The difference between per quod and per se is legally significant. Defamation per se does not require proof that the statement was made with malice or with reckless disregard for the truth, nor does it require proof of damages. Examples of defamation per se in Iowa cases include statements of illicit and nefarious behavior at a teen dance club, Barreca v. Nickolas, 683 N.W.2d 111, 117 (Iowa 2004); imputation of loathsome disease, Schultz v. Shultz, 275 N.W. 562, 565 (Iowa 1937); adultery, Arnold v. Lutz, 120 N.W. 121, 121 (Iowa 1909); and theft, Hicks v. Walker, 2 Greene 440, 442 (Iowa 1850).

True statements are not defamatory. A statement alleging that the restaurant lost your reservation and that you had to wait an hour to be seated, if true, is not defamatory, though it could be damaging to the reputation of the restaurant. Opinions are entitled to absolute privilege under the First Amendment as an exercise of free speech. For example, a statement that you found the food at the restaurant not worth the price is an expression of opinion, and no liability would be associated with such a statement.

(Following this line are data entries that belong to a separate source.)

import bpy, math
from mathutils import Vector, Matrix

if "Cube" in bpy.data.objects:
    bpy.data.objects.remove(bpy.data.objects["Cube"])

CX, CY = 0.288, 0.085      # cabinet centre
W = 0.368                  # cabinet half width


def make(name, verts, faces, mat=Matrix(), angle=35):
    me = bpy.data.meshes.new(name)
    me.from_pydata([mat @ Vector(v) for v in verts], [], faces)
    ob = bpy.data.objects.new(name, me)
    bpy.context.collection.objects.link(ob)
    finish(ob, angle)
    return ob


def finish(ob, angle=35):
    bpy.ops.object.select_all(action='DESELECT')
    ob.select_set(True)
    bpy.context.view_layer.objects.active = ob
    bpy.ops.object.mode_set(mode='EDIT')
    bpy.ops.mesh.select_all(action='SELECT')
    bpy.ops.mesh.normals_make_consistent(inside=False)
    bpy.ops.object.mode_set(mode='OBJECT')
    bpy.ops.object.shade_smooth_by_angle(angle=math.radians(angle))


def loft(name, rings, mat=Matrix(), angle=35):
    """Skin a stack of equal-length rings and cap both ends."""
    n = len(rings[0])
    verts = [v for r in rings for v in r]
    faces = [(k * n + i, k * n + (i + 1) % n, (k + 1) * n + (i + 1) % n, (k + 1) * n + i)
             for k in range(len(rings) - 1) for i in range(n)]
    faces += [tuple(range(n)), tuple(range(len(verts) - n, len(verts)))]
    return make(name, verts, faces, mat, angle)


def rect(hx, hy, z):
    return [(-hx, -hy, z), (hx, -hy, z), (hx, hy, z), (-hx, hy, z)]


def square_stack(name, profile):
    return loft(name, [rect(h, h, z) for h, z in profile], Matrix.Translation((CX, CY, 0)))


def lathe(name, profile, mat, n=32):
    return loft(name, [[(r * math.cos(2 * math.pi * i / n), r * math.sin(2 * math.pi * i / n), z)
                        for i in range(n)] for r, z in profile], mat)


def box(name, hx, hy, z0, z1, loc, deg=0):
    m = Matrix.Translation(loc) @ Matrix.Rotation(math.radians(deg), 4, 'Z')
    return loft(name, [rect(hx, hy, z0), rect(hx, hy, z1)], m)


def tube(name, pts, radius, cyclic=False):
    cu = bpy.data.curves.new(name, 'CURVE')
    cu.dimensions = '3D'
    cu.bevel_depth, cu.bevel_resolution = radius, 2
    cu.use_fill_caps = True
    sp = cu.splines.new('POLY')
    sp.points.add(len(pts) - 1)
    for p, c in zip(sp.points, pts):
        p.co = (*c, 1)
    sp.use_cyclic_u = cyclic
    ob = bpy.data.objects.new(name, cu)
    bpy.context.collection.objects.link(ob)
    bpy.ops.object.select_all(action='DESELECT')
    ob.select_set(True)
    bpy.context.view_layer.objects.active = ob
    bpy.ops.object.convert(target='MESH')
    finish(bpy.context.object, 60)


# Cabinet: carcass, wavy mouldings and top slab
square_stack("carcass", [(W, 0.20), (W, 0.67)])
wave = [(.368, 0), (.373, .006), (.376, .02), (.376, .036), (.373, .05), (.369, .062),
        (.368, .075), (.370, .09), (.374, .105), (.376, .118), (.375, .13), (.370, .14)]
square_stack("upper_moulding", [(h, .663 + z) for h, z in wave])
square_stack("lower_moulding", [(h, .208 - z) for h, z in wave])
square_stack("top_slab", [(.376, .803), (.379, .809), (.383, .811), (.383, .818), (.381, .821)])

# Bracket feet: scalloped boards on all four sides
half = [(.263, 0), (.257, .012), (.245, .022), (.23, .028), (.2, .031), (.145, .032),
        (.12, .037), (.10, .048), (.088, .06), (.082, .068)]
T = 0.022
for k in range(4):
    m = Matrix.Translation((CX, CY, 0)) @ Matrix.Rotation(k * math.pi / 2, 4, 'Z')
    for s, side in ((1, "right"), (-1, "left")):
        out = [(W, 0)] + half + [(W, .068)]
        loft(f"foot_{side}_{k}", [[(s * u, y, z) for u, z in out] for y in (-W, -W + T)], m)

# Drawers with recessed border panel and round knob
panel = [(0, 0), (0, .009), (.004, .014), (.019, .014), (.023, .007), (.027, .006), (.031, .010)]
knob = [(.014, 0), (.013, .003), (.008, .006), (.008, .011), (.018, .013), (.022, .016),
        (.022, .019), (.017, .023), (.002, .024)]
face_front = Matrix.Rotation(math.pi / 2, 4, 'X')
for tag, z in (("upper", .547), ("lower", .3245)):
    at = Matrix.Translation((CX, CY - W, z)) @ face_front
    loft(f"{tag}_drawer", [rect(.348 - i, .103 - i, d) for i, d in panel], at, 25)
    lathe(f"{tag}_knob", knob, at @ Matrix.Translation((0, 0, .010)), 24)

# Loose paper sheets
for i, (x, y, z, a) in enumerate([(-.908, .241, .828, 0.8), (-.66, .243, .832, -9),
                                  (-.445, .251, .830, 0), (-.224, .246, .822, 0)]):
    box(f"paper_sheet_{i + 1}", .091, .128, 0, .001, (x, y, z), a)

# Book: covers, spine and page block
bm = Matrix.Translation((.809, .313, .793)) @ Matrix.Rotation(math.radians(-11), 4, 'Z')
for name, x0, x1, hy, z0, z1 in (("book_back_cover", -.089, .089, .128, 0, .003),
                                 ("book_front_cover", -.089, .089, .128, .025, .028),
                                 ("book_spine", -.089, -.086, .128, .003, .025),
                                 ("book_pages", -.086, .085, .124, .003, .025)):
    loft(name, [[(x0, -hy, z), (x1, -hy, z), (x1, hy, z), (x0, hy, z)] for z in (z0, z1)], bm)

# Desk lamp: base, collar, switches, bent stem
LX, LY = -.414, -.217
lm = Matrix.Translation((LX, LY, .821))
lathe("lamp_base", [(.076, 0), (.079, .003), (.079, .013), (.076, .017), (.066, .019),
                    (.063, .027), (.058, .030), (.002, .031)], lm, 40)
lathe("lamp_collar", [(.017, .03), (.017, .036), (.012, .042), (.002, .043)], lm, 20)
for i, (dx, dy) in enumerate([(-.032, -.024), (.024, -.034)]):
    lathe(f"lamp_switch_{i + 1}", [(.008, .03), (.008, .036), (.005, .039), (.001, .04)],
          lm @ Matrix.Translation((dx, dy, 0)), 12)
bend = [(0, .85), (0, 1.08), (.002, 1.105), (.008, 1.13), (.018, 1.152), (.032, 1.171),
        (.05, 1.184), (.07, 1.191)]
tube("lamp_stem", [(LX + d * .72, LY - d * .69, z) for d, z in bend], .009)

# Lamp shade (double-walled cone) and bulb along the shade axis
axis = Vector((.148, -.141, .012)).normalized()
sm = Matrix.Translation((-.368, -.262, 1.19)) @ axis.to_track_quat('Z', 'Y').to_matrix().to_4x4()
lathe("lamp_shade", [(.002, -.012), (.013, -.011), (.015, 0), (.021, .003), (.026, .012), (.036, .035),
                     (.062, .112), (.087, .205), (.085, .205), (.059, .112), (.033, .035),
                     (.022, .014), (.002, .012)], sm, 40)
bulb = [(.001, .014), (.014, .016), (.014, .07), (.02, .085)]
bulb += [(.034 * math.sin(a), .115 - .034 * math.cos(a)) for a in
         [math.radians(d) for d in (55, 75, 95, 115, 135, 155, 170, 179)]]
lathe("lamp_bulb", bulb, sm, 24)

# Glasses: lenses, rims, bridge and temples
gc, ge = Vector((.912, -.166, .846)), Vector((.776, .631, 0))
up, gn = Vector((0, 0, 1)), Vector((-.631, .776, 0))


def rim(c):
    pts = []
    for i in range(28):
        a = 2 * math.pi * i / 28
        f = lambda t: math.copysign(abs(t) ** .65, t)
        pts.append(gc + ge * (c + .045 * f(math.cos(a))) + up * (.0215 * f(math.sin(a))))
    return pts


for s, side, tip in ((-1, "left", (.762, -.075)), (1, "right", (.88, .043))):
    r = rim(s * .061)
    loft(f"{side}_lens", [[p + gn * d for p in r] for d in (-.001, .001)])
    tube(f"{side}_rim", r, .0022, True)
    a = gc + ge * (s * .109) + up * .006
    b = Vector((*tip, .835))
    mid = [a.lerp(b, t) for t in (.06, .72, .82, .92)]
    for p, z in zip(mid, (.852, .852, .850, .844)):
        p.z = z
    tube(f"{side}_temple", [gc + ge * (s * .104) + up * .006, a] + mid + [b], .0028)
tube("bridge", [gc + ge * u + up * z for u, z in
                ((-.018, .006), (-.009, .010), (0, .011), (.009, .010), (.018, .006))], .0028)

The statement alleging that a mouse jumped out of your soufflé is not an opinion. However, if the statement is true, then it would not be defamatory.

In conclusion, when speaking of former employees, employers should pause before hitting post or send, and consider whether the statement may potentially be defamatory. If you are currently involved in litigation with a former employee, ask your employment attorney for advice on how to avoid a defamation claim.